#### TASK GOAL:
Below is a listing with pictures in it. Copy it exactly without them.

#### PROVIDED DATA:
▽

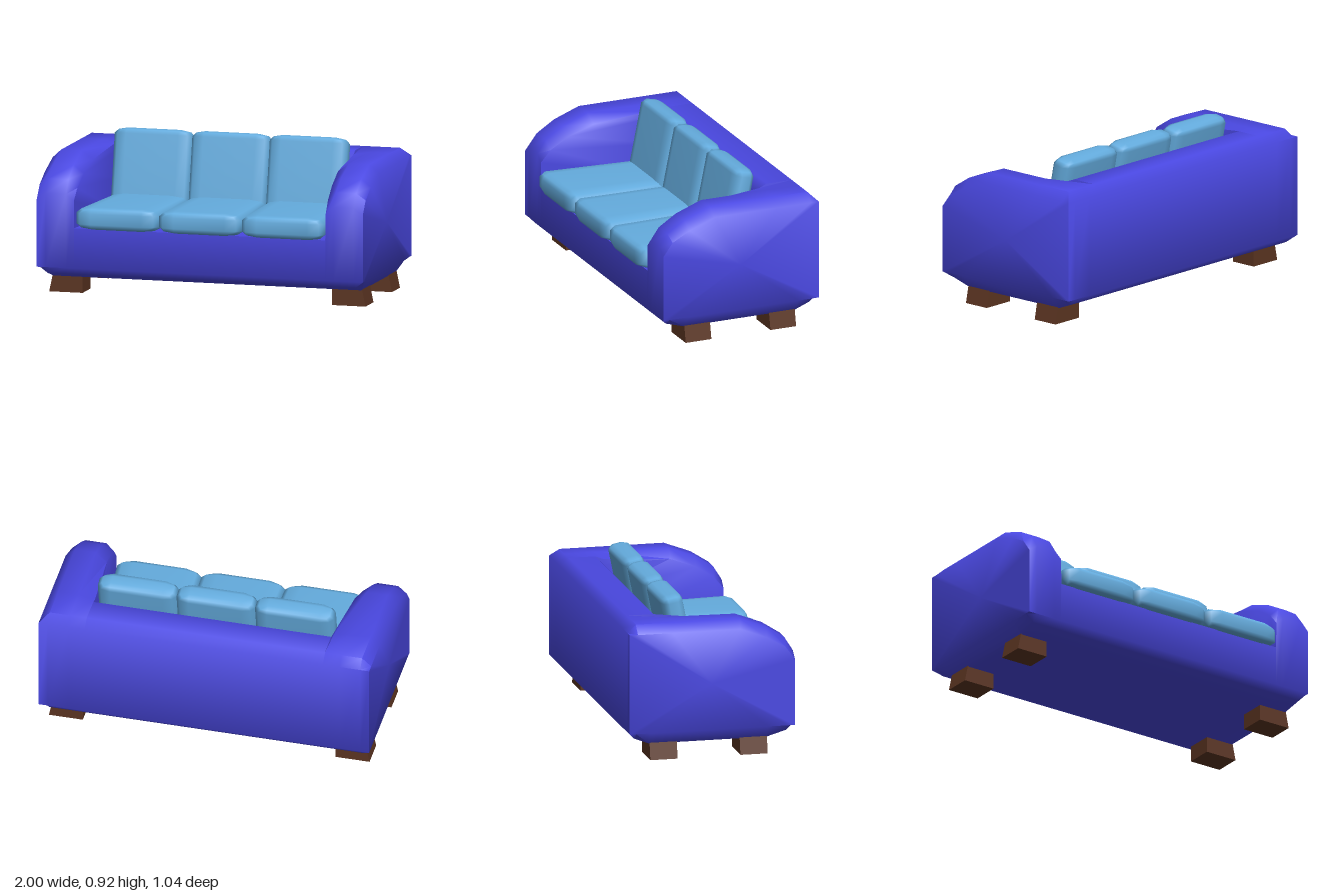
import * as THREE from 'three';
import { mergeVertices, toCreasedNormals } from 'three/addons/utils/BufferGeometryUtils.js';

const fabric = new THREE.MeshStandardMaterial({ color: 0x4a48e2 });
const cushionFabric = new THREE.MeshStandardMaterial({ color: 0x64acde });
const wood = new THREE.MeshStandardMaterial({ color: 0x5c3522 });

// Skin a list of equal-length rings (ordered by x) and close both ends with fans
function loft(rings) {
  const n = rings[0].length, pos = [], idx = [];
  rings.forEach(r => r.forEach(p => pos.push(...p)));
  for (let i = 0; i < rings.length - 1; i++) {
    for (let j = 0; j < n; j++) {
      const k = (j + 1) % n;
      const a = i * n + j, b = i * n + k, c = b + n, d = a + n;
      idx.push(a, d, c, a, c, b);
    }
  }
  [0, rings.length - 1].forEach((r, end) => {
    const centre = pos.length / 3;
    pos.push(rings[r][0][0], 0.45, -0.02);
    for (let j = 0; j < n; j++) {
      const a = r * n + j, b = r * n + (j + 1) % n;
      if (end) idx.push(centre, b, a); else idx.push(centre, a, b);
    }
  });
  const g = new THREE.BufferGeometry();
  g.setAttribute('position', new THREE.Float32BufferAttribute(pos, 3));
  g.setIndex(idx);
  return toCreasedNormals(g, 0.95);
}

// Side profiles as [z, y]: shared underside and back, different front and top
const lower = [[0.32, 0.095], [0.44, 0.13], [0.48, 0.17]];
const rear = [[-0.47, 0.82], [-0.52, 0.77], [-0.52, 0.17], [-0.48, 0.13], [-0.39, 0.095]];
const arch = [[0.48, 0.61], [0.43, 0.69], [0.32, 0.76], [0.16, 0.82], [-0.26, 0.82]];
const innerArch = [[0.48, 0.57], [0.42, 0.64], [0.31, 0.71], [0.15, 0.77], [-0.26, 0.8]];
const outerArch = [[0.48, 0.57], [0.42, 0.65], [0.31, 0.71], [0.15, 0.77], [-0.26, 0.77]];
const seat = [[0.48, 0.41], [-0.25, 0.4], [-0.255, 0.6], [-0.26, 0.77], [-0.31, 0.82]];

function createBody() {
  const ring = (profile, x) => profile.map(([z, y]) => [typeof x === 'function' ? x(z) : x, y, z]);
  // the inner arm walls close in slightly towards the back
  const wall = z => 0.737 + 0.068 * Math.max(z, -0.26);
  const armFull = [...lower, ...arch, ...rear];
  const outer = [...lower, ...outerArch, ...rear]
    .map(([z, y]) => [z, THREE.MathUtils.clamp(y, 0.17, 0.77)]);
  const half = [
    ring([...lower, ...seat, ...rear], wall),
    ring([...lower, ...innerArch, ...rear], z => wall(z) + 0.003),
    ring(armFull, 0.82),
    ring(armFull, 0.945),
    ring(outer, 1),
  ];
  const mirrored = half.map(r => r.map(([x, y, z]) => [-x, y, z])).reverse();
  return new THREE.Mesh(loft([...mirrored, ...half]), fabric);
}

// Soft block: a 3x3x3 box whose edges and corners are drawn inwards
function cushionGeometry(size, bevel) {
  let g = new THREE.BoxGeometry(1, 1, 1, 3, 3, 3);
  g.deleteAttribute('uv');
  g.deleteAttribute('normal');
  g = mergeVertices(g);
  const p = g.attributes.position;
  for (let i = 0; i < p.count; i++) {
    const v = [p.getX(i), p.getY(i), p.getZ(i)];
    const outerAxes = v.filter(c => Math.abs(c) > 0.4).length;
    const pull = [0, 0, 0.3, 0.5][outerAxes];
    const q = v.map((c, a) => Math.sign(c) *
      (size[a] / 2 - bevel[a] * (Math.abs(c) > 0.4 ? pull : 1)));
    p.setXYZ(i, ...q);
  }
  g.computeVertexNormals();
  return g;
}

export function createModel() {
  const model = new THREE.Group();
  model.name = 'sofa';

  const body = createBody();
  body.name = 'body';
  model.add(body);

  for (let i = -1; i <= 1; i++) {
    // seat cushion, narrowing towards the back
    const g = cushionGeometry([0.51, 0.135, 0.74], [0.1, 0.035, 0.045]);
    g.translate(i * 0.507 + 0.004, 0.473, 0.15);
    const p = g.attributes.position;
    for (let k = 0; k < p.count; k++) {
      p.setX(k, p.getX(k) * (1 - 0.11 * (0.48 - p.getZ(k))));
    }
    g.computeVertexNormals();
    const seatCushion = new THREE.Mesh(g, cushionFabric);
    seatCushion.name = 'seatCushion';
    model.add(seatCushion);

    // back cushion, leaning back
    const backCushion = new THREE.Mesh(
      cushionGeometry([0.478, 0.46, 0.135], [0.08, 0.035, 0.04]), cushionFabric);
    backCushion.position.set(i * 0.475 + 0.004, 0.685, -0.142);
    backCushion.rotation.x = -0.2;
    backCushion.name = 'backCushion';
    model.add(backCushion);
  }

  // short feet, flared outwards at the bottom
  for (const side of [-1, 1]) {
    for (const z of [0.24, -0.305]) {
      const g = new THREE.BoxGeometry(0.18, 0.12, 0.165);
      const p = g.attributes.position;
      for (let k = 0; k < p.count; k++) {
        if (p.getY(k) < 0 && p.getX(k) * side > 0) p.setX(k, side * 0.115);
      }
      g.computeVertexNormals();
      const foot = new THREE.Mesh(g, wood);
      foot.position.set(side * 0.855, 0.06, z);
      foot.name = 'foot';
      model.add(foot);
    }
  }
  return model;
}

△

#### SOLUTION FOR THIS EXERCISE:
import * as THREE from 'three';
import { mergeVertices, toCreasedNormals } from 'three/addons/utils/BufferGeometryUtils.js';

const fabric = new THREE.MeshStandardMaterial({ color: 0x4a48e2 });
const cushionFabric = new THREE.MeshStandardMaterial({ color: 0x64acde });
const wood = new THREE.MeshStandardMaterial({ color: 0x5c3522 });

// Skin a list of equal-length rings (ordered by x) and close both ends with fans
function loft(rings) {
  const n = rings[0].length, pos = [], idx = [];
  rings.forEach(r => r.forEach(p => pos.push(...p)));
  for (let i = 0; i < rings.length - 1; i++) {
    for (let j = 0; j < n; j++) {
      const k = (j + 1) % n;
      const a = i * n + j, b = i * n + k, c = b + n, d = a + n;
      idx.push(a, d, c, a, c, b);
    }
  }
  [0, rings.length - 1].forEach((r, end) => {
    const centre = pos.length / 3;
    pos.push(rings[r][0][0], 0.45, -0.02);
    for (let j = 0; j < n; j++) {
      const a = r * n + j, b = r * n + (j + 1) % n;
      if (end) idx.push(centre, b, a); else idx.push(centre, a, b);
    }
  });
  const g = new THREE.BufferGeometry();
  g.setAttribute('position', new THREE.Float32BufferAttribute(pos, 3));
  g.setIndex(idx);
  return toCreasedNormals(g, 0.95);
}

// Side profiles as [z, y]: shared underside and back, different front and top
const lower = [[0.32, 0.095], [0.44, 0.13], [0.48, 0.17]];
const rear = [[-0.47, 0.82], [-0.52, 0.77], [-0.52, 0.17], [-0.48, 0.13], [-0.39, 0.095]];
const arch = [[0.48, 0.61], [0.43, 0.69], [0.32, 0.76], [0.16, 0.82], [-0.26, 0.82]];
const innerArch = [[0.48, 0.57], [0.42, 0.64], [0.31, 0.71], [0.15, 0.77], [-0.26, 0.8]];
const outerArch = [[0.48, 0.57], [0.42, 0.65], [0.31, 0.71], [0.15, 0.77], [-0.26, 0.77]];
const seat = [[0.48, 0.41], [-0.25, 0.4], [-0.255, 0.6], [-0.26, 0.77], [-0.31, 0.82]];

function createBody() {
  const ring = (profile, x) => profile.map(([z, y]) => [typeof x === 'function' ? x(z) : x, y, z]);
  // the inner arm walls close in slightly towards the back
  const wall = z => 0.737 + 0.068 * Math.max(z, -0.26);
  const armFull = [...lower, ...arch, ...rear];
  const outer = [...lower, ...outerArch, ...rear]
    .map(([z, y]) => [z, THREE.MathUtils.clamp(y, 0.17, 0.77)]);
  const half = [
    ring([...lower, ...seat, ...rear], wall),
    ring([...lower, ...innerArch, ...rear], z => wall(z) + 0.003),
    ring(armFull, 0.82),
    ring(armFull, 0.945),
    ring(outer, 1),
  ];
  const mirrored = half.map(r => r.map(([x, y, z]) => [-x, y, z])).reverse();
  return new THREE.Mesh(loft([...mirrored, ...half]), fabric);
}

// Soft block: a 3x3x3 box whose edges and corners are drawn inwards
function cushionGeometry(size, bevel) {
  let g = new THREE.BoxGeometry(1, 1, 1, 3, 3, 3);
  g.deleteAttribute('uv');
  g.deleteAttribute('normal');
  g = mergeVertices(g);
  const p = g.attributes.position;
  for (let i = 0; i < p.count; i++) {
    const v = [p.getX(i), p.getY(i), p.getZ(i)];
    const outerAxes = v.filter(c => Math.abs(c) > 0.4).length;
    const pull = [0, 0, 0.3, 0.5][outerAxes];
    const q = v.map((c, a) => Math.sign(c) *
      (size[a] / 2 - bevel[a] * (Math.abs(c) > 0.4 ? pull : 1)));
    p.setXYZ(i, ...q);
  }
  g.computeVertexNormals();
  return g;
}

export function createModel() {
  const model = new THREE.Group();
  model.name = 'sofa';

  const body = createBody();
  body.name = 'body';
  model.add(body);

  for (let i = -1; i <= 1; i++) {
    // seat cushion, narrowing towards the back
    const g = cushionGeometry([0.51, 0.135, 0.74], [0.1, 0.035, 0.045]);
    g.translate(i * 0.507 + 0.004, 0.473, 0.15);
    const p = g.attributes.position;
    for (let k = 0; k < p.count; k++) {
      p.setX(k, p.getX(k) * (1 - 0.11 * (0.48 - p.getZ(k))));
    }
    g.computeVertexNormals();
    const seatCushion = new THREE.Mesh(g, cushionFabric);
    seatCushion.name = 'seatCushion';
    model.add(seatCushion);

    // back cushion, leaning back
    const backCushion = new THREE.Mesh(
      cushionGeometry([0.478, 0.46, 0.135], [0.08, 0.035, 0.04]), cushionFabric);
    backCushion.position.set(i * 0.475 + 0.004, 0.685, -0.142);
    backCushion.rotation.x = -0.2;
    backCushion.name = 'backCushion';
    model.add(backCushion);
  }

  // short feet, flared outwards at the bottom
  for (const side of [-1, 1]) {
    for (const z of [0.24, -0.305]) {
      const g = new THREE.BoxGeometry(0.18, 0.12, 0.165);
      const p = g.attributes.position;
      for (let k = 0; k < p.count; k++) {
        if (p.getY(k) < 0 && p.getX(k) * side > 0) p.setX(k, side * 0.115);
      }
      g.computeVertexNormals();
      const foot = new THREE.Mesh(g, wood);
      foot.position.set(side * 0.855, 0.06, z);
      foot.name = 'foot';
      model.add(foot);
    }
  }
  return model;
}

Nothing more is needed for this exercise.